(Dataset entries)
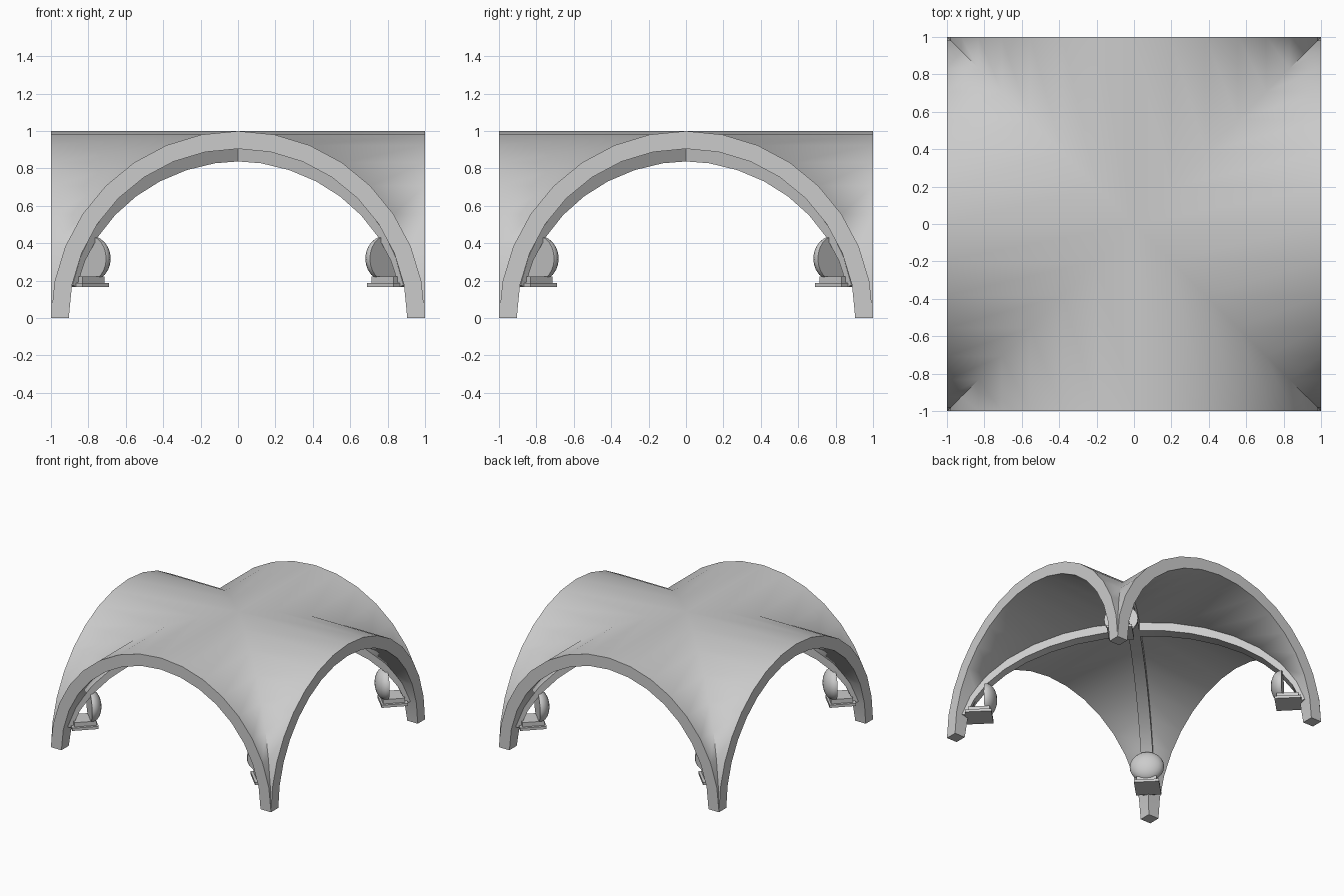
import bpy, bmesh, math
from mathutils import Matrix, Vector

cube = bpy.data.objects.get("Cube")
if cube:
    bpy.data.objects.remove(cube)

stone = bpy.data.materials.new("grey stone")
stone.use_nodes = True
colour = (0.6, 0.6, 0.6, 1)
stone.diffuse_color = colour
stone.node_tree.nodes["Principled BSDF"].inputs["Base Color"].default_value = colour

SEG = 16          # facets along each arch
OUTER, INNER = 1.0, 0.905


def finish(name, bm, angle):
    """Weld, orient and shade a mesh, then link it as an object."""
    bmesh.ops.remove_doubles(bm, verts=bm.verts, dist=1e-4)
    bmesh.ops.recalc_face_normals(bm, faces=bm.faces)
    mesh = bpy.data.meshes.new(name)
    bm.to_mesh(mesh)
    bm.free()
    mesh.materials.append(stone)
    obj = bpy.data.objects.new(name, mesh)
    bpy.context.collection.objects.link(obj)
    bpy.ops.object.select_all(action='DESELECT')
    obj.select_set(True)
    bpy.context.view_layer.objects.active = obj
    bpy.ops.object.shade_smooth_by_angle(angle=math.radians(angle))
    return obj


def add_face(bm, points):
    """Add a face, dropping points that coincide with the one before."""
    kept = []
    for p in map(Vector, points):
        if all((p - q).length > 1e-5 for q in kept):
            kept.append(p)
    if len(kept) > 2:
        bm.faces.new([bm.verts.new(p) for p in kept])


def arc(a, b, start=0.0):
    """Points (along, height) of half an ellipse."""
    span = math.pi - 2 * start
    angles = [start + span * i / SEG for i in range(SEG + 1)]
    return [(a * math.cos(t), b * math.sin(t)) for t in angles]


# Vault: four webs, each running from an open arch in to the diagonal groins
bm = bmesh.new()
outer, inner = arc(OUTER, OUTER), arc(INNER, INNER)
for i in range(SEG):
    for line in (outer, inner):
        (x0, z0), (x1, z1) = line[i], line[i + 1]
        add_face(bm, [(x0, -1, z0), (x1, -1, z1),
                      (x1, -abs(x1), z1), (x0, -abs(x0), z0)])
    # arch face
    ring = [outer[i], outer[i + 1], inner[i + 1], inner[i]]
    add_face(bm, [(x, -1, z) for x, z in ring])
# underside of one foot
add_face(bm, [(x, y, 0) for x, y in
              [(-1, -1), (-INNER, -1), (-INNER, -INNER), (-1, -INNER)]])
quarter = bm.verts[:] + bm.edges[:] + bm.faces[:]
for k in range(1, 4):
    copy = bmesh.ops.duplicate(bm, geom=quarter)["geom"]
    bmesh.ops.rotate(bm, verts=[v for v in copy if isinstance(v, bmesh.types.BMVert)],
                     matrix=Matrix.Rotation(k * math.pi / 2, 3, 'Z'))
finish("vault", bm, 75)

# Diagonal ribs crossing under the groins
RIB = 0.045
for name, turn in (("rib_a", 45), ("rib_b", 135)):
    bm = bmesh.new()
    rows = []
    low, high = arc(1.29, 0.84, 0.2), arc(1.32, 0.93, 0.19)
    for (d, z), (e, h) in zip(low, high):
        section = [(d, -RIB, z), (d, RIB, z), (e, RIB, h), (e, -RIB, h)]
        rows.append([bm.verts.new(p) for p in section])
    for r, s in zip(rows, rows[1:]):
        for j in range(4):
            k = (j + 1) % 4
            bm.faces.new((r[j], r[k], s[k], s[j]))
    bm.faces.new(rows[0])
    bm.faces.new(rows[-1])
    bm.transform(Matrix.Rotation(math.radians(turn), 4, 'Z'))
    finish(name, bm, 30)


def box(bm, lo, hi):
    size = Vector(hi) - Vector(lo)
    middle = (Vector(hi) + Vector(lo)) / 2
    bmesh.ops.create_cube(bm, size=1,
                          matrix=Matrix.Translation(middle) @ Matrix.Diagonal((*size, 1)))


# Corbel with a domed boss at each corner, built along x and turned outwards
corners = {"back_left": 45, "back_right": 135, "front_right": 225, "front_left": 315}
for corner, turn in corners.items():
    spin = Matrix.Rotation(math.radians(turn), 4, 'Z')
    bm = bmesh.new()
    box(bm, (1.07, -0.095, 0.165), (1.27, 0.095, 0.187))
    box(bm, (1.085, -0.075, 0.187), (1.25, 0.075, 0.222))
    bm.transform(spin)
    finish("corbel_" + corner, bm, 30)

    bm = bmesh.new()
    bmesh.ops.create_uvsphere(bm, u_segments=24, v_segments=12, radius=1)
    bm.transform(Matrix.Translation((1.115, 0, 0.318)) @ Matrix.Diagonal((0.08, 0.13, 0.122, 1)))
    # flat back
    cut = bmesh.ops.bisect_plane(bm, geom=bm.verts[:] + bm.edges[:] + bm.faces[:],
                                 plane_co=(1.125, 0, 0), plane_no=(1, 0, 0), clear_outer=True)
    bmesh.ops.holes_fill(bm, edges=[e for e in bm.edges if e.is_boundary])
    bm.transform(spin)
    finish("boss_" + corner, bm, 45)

DIRECTIONS FOR THIS TASK:
Whenever "faces" occurs in a line of the entries, copy that line.

SOLUTION TO THIS EXERCISE:
    bmesh.ops.recalc_face_normals(bm, faces=bm.faces)
        bm.faces.new([bm.verts.new(p) for p in kept])
quarter = bm.verts[:] + bm.edges[:] + bm.faces[:]
            bm.faces.new((r[j], r[k], s[k], s[j]))
    bm.faces.new(rows[0])
    bm.faces.new(rows[-1])
    cut = bmesh.ops.bisect_plane(bm, geom=bm.verts[:] + bm.edges[:] + bm.faces[:],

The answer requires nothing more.